Migratory flight close to the Earth's surface (within the so-called flight boundary layer) occurs in some insects, but the vast majority of migrants ascend above this layer and harness the power of the wind for transport. The resulting displacements range from dispersive movements over a few tens of metres to seasonal migrations covering thousands of kilometres. In this chapter, we summarize knowledge of the use of the aerosphere by insects, focusing particularly on longer migrations, in relation to: the height and duration of flight, direction and speed of movement, seasonal and diel patterns, and responses to atmospheric conditions and phenomena. The seasonal mass movements have major ecological consequences in the invaded areas, and these are discussed briefly. We also highlight recent comparisons of insect movement strategies with those of flying vertebrates and mention interactions between these groups in the atmosphere. We conclude with some suggestions for the future development of these topics.
|Title of host publication||Aeroecology|
|Editors||Phillip B. Chilson, Winifred F. Frick, Jeffrey F. Kelly, Felix Liechti|
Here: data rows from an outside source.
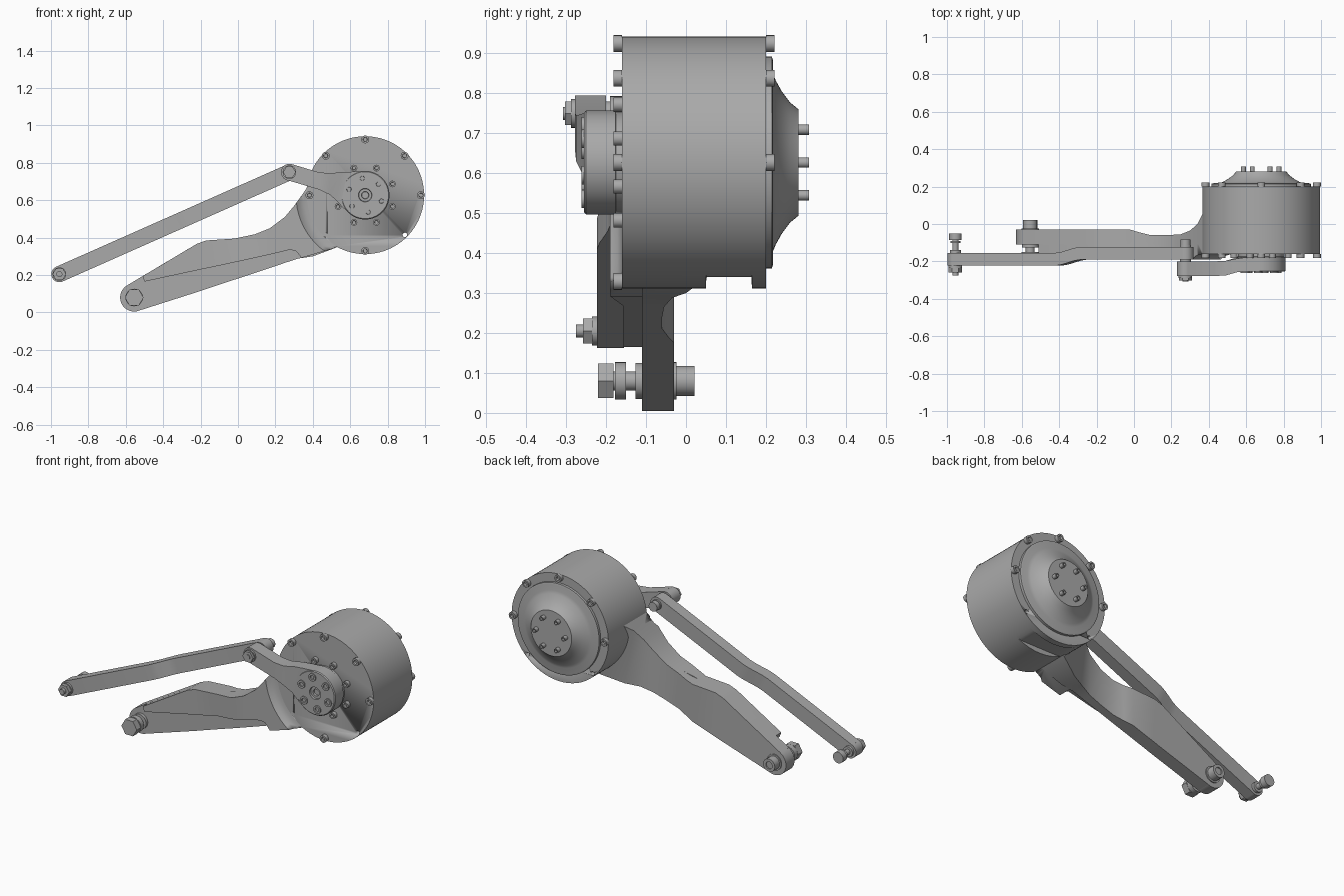
import bpy, bmesh, math
from mathutils import Vector

cube = bpy.data.objects.get("Cube")
if cube:
    bpy.data.objects.remove(cube)

metal = bpy.data.materials.new("satin grey metal")
metal.use_nodes = True
GREY = (0.4, 0.4, 0.4, 1)
metal.diffuse_color = GREY
metal.node_tree.nodes["Principled BSDF"].inputs["Base Color"].default_value = GREY

CX, CZ = 0.68, 0.627          # motor axis
FRONT, BACK = -0.16, 0.20     # motor end faces


def finish(name, bm, smooth=True):
    bmesh.ops.recalc_face_normals(bm, faces=bm.faces)
    mesh = bpy.data.meshes.new(name)
    bm.to_mesh(mesh)
    bm.free()
    mesh.materials.append(metal)
    obj = bpy.data.objects.new(name, mesh)
    bpy.context.collection.objects.link(obj)
    if smooth:
        bpy.ops.object.select_all(action='DESELECT')
        obj.select_set(True)
        bpy.context.view_layer.objects.active = obj
        bpy.ops.object.shade_smooth_by_angle(angle=math.radians(30))
    return obj


def lathe(name, x, z, profile, n=32, floor=None):
    """Revolve (y, radius) points about a y-parallel axis; floor = (y0, y1, z) flattens the underside."""
    bm = bmesh.new()
    rings = []
    for y, r in profile:
        ring = []
        for i in range(n):
            a = math.tau * i / n
            pz = z + r * math.sin(a)
            if floor and floor[0] < y < floor[1]:
                pz = max(pz, floor[2])
            ring.append(bm.verts.new((x + r * math.cos(a), y, pz)))
        rings.append(ring)
    for a, b in zip(rings, rings[1:]):
        for i in range(n):
            j = (i + 1) % n
            bm.faces.new((a[i], a[j], b[j], b[i]))
    bm.faces.new(rings[0])
    bm.faces.new(rings[-1])
    return finish(name, bm, n > 8)


def rod(name, x, z, y0, y1, r, n=32):
    return lathe(name, x, z, [(y0, r), (y1, r)], n)


def socket_bolt(name, x, z, base, tip, r):
    deep = tip + (base - tip) * 0.6
    lathe(name, x, z, [(base, r), (tip, r), (tip, r * 0.55), (deep, r * 0.5)], 16)


def bolt_circle(name, radius, start, count, base, tip, r, skip=()):
    for k in range(count):
        a = start + 360 * k / count
        if a not in skip:
            t = math.radians(a)
            socket_bolt(name, CX + radius * math.cos(t), CZ + radius * math.sin(t), base, tip, r)


def loft(name, stations):
    """Skin sections given as (top x, top z, bottom x, bottom z, front y, back y)."""
    bm = bmesh.new()
    rings = [[bm.verts.new(p) for p in ((xt, f, zt), (xt, b, zt), (xb, b, zb), (xb, f, zb))]
             for xt, zt, xb, zb, f, b in stations]
    for a, b in zip(rings, rings[1:]):
        for i in range(4):
            j = (i + 1) % 4
            bm.faces.new((a[i], a[j], b[j], b[i]))
    bm.faces.new(rings[0])
    bm.faces.new(rings[-1])
    return finish(name, bm)


def cut(obj, cutter):
    cutter.hide_render = True
    cutter.hide_set(True)
    mod = obj.modifiers.new("cut", 'BOOLEAN')
    mod.operation = 'DIFFERENCE'
    mod.object = cutter
    mod.solver = 'EXACT'


# Motor housing with a flattened underside behind the rear flange
R = 0.315
housing = lathe("motor_housing", CX, CZ,
                [(FRONT, R), (0.05, R), (0.051, R), (0.164, R), (0.165, R), (BACK, R)],
                96, (0.0505, 0.1645, 0.34))
for a in (225, 315):
    t = math.radians(a)
    cut(housing, rod("hole_cutter", CX + 0.3 * math.cos(t), CZ + 0.3 * math.sin(t), -0.4, 0.4, 0.012, 16))

# Rear cover, a concave cone
lathe("rear_cover", CX, CZ, [(0.19, 0.265), (0.215, 0.265), (0.218, 0.255), (0.218, 0.222),
                             (0.225, 0.205), (0.24, 0.178), (0.26, 0.151), (0.282, 0.133)], 64)

# Bolt rings
bolt_circle("front_rim_bolt", 0.298, 0, 8, FRONT, -0.182, 0.021, (225, 315))
bolt_circle("rear_rim_bolt", 0.298, 0, 8, BACK, 0.222, 0.021, (225, 270, 315))
bolt_circle("front_face_bolt", 0.157, 22.5, 8, FRONT, -0.182, 0.018)
bolt_circle("hub_bolt", 0.092, 40, 6, -0.25, -0.262, 0.023)
bolt_circle("rear_cover_bolt", 0.095, 0, 6, 0.28, 0.308, 0.013)

# Output hub with a centre bore
lathe("output_hub", CX, CZ, [(FRONT, 0.125), (-0.175, 0.125), (-0.176, 0.13), (-0.25, 0.13),
                             (-0.255, 0.125), (-0.255, 0.036), (-0.245, 0.034),
                             (-0.245, 0.02), (-0.235, 0.018)], 64)

# Crank from the hub to the link joint
JX, JZ = 0.275, 0.75
loft("crank_arm", [
    (0.288, 0.793, 0.262, 0.708, -0.278, -0.2),
    (0.43, 0.75, 0.43, 0.658, -0.278, -0.2),
    (0.49, 0.744, 0.49, 0.63, -0.275, -0.197),
    (0.55, 0.75, 0.53, 0.595, -0.258, -0.185),
    (0.60, 0.752, 0.56, 0.56, -0.253, -0.178),
    (0.67, 0.756, 0.60, 0.53, -0.253, -0.178)])
rod("crank_eye", JX, JZ, -0.278, -0.2, 0.045)

# Long link, built along its axis and then tilted
EX, EZ = -0.955, 0.205
span = Vector((JX - EX, JZ - EZ))
W = 0.043
link = loft("long_link", [(s, W, s, -W, f, f + 0.068) for s, f in (
    (0, -0.223), (0.6, -0.223), (0.64, -0.217), (0.71, -0.197), (0.75, -0.19), (span.length, -0.19))])
link.location = (EX, 0, EZ)
link.rotation_euler.y = -math.atan2(span.y, span.x)
rod("link_lower_eye", EX, EZ, -0.223, -0.155, W)
rod("link_upper_eye", JX, JZ, -0.19, -0.122, W)

# Lower arm body, widening into the housing
AX, AZ = -0.555, 0.08
F = -0.11
loft("lower_arm", [
    (-0.593, 0.145, -0.532, 0.009, F, -0.03),
    (-0.22, 0.367, -0.2, 0.115, F, -0.03),
    (-0.17, 0.385, -0.15, 0.132, F, -0.03),
    (-0.02, 0.395, -0.02, 0.175, F, -0.03),
    (0.03, 0.402, 0.03, 0.191, F, -0.045),
    (0.09, 0.418, 0.09, 0.211, F, -0.06),
    (0.17, 0.45, 0.17, 0.238, F, -0.06),
    (0.25, 0.51, 0.25, 0.265, F, -0.055),
    (0.30, 0.57, 0.32, 0.288, F, -0.035),
    (0.34, 0.625, 0.4, 0.30, F, 0.0),
    (0.37, 0.67, 0.52, 0.345, F, 0.06),
    (0.45, 0.67, 0.6, 0.4, F, 0.06)])
rod("lower_arm_eye", AX, AZ, F, -0.03, 0.075, 48)

# Raised front web of the lower arm, hollowed around the motor face
P, Q, B = -0.157, -0.19, -0.1
web = loft("lower_arm_web", [
    (-0.51, 0.194, -0.5, 0.165, P, B),
    (-0.22, 0.367, -0.2, 0.23, P, B),
    (-0.17, 0.385, -0.15, 0.24, P, B),
    (-0.02, 0.395, -0.02, 0.268, P, B),
    (0.09, 0.418, 0.09, 0.292, Q, B),
    (0.17, 0.45, 0.17, 0.31, Q, B),
    (0.25, 0.51, 0.28, 0.336, Q, B),
    (0.30, 0.57, 0.31, 0.328, Q, B),
    (0.34, 0.625, 0.34, 0.292, Q, B),
    (0.37, 0.67, 0.52, 0.345, Q, B),
    (0.45, 0.67, 0.6, 0.4, Q, B)])
cut(web, lathe("face_clearance_cutter", CX, CZ, [(-0.3, 0.375), (-0.19, 0.37), (-0.172, 0.352),
                                                 (-0.163, 0.33), (-0.158, 0.30)], 64))

# Pivot hardware: (name, y start, y end, radius, sides) stacked on each joint
for x, z, parts in (
    (AX, AZ, (("arm_pivot_shaft", -0.215, 0.015, 0.024, 24), ("arm_pivot_nut", -0.22, -0.182, 0.05, 6),
              ("arm_pivot_washer", -0.178, -0.15, 0.047, 32), ("arm_pivot_spacer", -0.126, F, 0.045, 32),
              ("arm_pivot_collar", -0.035, -0.024, 0.047, 32))),
    (EX, EZ, (("link_pivot_shaft", -0.276, -0.06, 0.016, 24), ("link_pivot_nut", -0.258, -0.235, 0.036, 6),
              ("link_pivot_washer", -0.236, -0.222, 0.036, 32), ("link_pivot_spacer", -0.156, -0.14, 0.03, 32),
              ("link_pivot_collar", -0.102, -0.09, 0.027, 32), ("link_pivot_head", -0.085, -0.05, 0.033, 24))),
    (JX, JZ, (("joint_shaft", -0.308, -0.09, 0.016, 24), ("joint_nut", -0.303, -0.286, 0.034, 6),
              ("joint_washer", -0.288, -0.277, 0.036, 32), ("joint_spacer", -0.202, -0.188, 0.03, 32),
              ("joint_back_washer", -0.123, -0.112, 0.03, 32), ("joint_head", -0.112, -0.084, 0.027, 24)))):
    for name, y0, y1, r, n in parts:
        rod(name, x, z, y0, y1, r, n)
socket_bolt("arm_pivot_head", AX, AZ, -0.025, 0.021, 0.038)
|Place of Publication||Germany|
|Number of pages||34|
|Publication status||Published - 2017|